Recent experiments using Barbie as a test subject have revealed a novel and effective technique for removing Moon dust from spacesuits, potentially aiding future space exploration.
Barbie’s versatility as a character has been showcased throughout the years, portraying roles like a US president, a Nobel Prize-winning physicist, a Supreme Court Justice, and even a mermaid in Greta Gerwig’s 2023 film.
One of her most iconic roles is that of a space explorer, where Astronaut Barbie was taking children on imaginary space adventures even before NASA’s own astronauts set foot on the Moon in the 1960s. This trailblazing depiction of space exploration came 13 years before NASA welcomed female astronauts into their program.
Barbie’s Role in Unraveling the Lunar Dust Cleaning Challenge
Lunar dust presents a significant issue for space exploration due to its “ubiquitous, abrasive, and electrically charged” nature, as explained by Ian Wells, a graduate researcher at Washington State University.
The microscopic particles cling stubbornly to astronauts’ spacesuits, posing difficulties in cleaning them off.

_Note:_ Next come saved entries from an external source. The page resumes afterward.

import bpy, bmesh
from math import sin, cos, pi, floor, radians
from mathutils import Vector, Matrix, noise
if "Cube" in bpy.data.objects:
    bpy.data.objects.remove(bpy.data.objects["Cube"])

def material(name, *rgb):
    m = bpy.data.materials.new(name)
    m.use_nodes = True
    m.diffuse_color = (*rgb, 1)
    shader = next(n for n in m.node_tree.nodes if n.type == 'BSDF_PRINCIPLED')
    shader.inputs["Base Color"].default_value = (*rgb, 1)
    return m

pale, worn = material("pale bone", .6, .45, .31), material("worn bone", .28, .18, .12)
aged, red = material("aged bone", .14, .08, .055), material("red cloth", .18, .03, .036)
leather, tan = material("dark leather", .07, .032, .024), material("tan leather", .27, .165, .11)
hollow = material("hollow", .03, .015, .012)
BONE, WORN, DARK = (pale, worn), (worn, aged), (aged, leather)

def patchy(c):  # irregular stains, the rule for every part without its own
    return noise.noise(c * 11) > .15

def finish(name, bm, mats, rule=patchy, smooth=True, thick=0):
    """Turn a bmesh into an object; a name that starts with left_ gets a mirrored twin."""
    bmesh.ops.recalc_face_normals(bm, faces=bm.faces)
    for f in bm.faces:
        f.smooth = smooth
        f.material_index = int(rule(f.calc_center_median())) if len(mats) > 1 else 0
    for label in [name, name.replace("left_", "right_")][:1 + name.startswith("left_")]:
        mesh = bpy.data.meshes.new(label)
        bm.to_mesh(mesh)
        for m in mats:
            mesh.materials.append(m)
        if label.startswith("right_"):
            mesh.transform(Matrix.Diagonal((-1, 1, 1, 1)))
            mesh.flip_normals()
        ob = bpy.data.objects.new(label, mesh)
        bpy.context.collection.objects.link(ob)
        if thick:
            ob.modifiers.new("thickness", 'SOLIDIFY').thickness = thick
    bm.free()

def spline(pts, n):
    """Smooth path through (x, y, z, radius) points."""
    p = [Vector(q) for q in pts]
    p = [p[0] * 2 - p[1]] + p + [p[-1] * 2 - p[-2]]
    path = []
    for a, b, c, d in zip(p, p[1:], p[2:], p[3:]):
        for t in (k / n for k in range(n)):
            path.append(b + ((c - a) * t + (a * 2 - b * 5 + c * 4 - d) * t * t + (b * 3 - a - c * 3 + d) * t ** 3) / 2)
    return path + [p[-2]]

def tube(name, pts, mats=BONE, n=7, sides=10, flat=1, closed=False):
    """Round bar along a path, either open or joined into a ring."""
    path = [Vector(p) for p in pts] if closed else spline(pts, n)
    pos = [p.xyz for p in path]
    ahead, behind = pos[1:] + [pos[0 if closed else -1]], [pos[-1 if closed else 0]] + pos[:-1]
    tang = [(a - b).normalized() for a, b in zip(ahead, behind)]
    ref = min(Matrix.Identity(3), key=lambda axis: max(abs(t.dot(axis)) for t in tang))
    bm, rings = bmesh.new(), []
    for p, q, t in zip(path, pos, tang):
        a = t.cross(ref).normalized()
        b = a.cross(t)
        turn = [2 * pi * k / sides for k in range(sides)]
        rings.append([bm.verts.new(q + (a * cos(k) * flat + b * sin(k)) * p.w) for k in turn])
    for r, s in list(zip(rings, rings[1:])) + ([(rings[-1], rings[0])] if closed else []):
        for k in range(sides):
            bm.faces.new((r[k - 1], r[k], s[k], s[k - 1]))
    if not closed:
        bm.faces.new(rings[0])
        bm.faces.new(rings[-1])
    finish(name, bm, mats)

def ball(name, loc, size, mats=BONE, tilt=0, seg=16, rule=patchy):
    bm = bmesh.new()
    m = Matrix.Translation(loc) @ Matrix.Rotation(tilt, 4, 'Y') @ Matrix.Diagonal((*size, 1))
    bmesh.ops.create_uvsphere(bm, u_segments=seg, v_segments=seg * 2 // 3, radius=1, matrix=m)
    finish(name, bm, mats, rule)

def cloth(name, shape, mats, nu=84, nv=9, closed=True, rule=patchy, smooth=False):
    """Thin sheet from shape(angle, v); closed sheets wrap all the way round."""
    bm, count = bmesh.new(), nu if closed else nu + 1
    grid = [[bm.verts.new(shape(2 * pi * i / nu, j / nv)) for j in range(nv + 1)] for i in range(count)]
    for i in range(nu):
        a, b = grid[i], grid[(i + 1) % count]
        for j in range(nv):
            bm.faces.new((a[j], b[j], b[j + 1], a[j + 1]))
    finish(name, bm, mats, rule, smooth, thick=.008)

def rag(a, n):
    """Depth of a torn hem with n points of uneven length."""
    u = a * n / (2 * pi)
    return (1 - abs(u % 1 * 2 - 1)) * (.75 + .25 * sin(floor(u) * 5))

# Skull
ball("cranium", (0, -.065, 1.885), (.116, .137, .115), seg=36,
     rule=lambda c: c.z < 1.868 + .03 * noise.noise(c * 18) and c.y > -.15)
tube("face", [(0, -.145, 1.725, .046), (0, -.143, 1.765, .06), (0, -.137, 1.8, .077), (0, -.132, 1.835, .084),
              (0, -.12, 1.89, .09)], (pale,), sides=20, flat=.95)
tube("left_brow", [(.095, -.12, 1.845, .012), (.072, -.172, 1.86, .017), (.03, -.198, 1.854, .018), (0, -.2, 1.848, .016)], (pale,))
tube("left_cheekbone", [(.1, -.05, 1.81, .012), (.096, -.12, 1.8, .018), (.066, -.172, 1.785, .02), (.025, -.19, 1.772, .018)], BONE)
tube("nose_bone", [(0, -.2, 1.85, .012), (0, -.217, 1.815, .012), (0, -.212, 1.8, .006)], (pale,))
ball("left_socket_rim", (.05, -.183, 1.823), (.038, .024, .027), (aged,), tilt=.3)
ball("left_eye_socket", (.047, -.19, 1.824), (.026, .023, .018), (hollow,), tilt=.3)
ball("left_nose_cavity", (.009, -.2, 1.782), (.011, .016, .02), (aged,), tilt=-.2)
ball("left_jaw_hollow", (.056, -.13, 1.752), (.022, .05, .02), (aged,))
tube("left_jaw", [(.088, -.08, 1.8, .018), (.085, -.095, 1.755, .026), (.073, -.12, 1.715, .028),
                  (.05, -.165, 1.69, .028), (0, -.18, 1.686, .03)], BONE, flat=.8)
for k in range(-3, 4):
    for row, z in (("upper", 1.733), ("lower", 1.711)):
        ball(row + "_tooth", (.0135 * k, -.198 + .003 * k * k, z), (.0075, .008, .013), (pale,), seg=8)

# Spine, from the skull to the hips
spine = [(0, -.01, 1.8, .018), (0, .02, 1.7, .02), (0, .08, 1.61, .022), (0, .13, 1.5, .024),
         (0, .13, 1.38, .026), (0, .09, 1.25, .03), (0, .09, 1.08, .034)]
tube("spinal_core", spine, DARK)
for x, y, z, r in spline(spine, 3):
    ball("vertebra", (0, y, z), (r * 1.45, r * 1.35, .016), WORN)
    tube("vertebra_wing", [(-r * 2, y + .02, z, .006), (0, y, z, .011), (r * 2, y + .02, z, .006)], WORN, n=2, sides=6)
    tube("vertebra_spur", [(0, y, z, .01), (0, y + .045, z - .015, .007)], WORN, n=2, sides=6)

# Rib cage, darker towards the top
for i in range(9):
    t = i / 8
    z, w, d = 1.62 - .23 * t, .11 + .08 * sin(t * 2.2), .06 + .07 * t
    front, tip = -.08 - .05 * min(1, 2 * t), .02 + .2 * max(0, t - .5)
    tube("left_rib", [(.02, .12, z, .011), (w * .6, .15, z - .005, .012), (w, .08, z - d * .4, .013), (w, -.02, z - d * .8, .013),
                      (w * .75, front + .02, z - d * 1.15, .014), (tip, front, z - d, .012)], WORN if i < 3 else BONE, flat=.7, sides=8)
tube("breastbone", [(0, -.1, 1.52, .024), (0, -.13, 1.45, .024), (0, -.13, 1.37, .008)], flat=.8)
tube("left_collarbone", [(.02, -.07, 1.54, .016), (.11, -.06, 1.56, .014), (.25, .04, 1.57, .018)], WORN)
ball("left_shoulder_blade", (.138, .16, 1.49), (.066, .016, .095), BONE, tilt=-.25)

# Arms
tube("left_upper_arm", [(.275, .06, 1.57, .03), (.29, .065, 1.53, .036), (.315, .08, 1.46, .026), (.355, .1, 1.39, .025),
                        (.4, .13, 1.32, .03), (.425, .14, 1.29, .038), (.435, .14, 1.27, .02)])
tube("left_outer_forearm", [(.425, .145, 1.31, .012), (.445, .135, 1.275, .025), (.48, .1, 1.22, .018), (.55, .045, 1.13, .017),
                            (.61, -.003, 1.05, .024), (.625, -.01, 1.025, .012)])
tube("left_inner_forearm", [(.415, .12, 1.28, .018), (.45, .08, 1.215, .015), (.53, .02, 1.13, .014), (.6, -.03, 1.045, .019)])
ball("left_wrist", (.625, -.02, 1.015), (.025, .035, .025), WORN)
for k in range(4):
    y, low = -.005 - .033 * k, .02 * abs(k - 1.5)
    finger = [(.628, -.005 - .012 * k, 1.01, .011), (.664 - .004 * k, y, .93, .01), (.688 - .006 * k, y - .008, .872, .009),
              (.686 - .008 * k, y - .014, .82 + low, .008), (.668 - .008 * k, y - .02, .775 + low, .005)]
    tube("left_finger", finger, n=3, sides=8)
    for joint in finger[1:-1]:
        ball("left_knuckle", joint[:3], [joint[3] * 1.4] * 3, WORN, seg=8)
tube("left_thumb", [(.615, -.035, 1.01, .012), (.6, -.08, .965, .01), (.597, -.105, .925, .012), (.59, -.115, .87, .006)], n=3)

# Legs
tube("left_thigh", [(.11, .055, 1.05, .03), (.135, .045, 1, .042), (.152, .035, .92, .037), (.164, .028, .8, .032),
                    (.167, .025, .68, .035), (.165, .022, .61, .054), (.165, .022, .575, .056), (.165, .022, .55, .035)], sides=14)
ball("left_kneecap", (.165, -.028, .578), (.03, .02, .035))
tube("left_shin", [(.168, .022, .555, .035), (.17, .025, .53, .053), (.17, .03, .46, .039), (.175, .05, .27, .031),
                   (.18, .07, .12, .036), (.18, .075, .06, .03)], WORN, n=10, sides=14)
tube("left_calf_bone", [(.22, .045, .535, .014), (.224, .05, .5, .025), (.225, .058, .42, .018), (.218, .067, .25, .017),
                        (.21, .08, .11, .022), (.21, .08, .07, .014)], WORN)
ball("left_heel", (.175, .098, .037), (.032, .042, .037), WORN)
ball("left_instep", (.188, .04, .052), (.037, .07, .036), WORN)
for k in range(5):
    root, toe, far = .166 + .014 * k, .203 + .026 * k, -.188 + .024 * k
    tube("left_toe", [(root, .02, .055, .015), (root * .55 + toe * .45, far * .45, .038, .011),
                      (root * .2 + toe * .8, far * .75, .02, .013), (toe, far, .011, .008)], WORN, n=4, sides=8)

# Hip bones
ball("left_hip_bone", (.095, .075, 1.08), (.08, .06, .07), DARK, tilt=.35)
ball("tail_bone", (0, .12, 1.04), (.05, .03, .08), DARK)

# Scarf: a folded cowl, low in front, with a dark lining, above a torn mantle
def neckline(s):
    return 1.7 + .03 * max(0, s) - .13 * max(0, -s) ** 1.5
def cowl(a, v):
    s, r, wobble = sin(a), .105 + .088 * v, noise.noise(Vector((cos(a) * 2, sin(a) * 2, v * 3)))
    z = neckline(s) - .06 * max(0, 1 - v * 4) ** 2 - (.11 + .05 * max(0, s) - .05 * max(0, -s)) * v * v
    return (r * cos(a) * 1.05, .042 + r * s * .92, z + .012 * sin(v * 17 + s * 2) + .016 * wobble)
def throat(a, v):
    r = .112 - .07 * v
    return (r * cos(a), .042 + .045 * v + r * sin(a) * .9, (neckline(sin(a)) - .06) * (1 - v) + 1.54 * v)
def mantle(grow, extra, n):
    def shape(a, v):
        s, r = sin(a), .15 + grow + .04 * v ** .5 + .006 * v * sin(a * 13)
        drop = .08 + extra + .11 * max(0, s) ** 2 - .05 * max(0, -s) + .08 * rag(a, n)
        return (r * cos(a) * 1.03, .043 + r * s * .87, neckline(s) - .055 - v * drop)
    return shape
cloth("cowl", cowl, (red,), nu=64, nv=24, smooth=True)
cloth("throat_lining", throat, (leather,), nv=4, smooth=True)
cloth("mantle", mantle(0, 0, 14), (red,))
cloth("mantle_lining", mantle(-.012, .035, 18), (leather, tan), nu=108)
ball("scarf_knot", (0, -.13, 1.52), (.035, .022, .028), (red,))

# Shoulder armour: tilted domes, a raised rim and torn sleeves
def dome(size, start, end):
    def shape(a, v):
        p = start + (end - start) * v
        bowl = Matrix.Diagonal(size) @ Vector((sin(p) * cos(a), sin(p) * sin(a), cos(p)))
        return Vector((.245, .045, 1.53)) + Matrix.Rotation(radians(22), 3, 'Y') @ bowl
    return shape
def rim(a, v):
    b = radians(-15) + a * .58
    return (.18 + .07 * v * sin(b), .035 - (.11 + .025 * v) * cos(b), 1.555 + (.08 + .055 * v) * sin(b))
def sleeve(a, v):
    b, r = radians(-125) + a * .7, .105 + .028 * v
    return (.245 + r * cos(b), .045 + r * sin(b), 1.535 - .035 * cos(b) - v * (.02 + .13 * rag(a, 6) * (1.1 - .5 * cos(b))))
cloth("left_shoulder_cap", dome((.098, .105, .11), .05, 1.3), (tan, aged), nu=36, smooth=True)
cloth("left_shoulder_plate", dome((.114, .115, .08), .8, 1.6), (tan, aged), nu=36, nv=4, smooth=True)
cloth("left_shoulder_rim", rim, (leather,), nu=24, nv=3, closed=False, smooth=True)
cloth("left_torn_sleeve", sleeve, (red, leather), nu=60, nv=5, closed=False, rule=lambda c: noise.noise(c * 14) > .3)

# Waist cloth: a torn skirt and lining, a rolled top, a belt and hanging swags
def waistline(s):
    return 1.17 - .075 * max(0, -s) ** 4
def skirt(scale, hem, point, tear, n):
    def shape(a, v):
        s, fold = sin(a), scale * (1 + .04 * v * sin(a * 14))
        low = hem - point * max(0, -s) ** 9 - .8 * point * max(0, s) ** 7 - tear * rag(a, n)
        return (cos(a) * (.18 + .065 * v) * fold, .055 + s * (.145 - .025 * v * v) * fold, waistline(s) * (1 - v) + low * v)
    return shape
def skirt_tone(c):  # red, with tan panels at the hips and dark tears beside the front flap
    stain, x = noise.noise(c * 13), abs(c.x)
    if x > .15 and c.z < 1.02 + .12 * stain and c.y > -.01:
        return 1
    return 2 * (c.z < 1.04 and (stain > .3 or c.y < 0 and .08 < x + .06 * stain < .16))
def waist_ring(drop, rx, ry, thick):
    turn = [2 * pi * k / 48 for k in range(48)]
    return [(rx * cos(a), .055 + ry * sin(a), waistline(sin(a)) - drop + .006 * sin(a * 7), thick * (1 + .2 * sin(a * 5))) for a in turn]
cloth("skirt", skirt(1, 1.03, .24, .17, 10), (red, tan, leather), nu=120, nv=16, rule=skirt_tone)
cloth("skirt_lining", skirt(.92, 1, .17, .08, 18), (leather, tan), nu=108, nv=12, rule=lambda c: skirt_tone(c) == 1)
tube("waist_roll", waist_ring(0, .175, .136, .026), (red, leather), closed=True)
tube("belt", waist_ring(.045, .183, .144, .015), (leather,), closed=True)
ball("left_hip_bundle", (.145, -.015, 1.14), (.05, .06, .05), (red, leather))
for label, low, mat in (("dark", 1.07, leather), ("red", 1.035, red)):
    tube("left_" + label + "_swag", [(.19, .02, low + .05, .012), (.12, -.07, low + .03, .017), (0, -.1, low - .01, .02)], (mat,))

The traditional cleaning methods used during the Apollo missions were ineffective, leading to potential damage to the suits’ seals.
Apart from suit damage, inhaling lunar dust can cause serious harm to the lungs, with Wells likening it to “breathing ground-up fiberglass.” Considering the future plans of returning to the Moon, finding a new cleaning technique to protect spacesuits and astronauts is of utmost importance.
Inspired by the “Leidenfrost effect,” the team from Washington State University experimented with Barbie and liquid nitrogen. By coating Barbie, dressed in a tailor-made spacesuit, with volcanic ash and spraying her with liquid nitrogen, they discovered a remarkable effect similar to a “cryogenic carwash.”
This innovative technique utilized a combination of the Leidenfrost effect and the “boiling liquid expanding vapor explosion” (Bleve) effect, successfully removing lunar dust from the spacesuit.
Sourcing real Moon dust was restricted by legal regulations, so volcanic ash from Mount St. Helens was used as a substitute for testing. The liquid nitrogen spray, functioning as intended, propelled some Moon dust into the surrounding air.
However, the challenge remains in devising a method to remove the propelled dust from the air before astronauts take off their spacesuits to prevent inhalation.
The study, published in Acta Astronautica, reported a remarkable 97% and 98.4% removal rate of lunar dust by mass in ambient and vacuum environments, respectively. Encouraged by these positive results, the team further tested the liquid nitrogen spray on scale models, ensuring its effectiveness.
Barbie played a pivotal role as a test subject, demonstrating high dust removal efficiency with minimal damage to the spacesuit.
Barbie’s surprising involvement in solving the lunar dust problem highlights the importance of innovative approaches in space exploration. As scientists continue their research, they aim to replicate the Moon’s environment more accurately and eventually test the technique on human astronauts.
Although Barbie, affectionately named “Rosie” in this research, may have retired from future experiments, her contribution illustrates how even a simple plastic toy can play a significant role in advancing celestial exploration.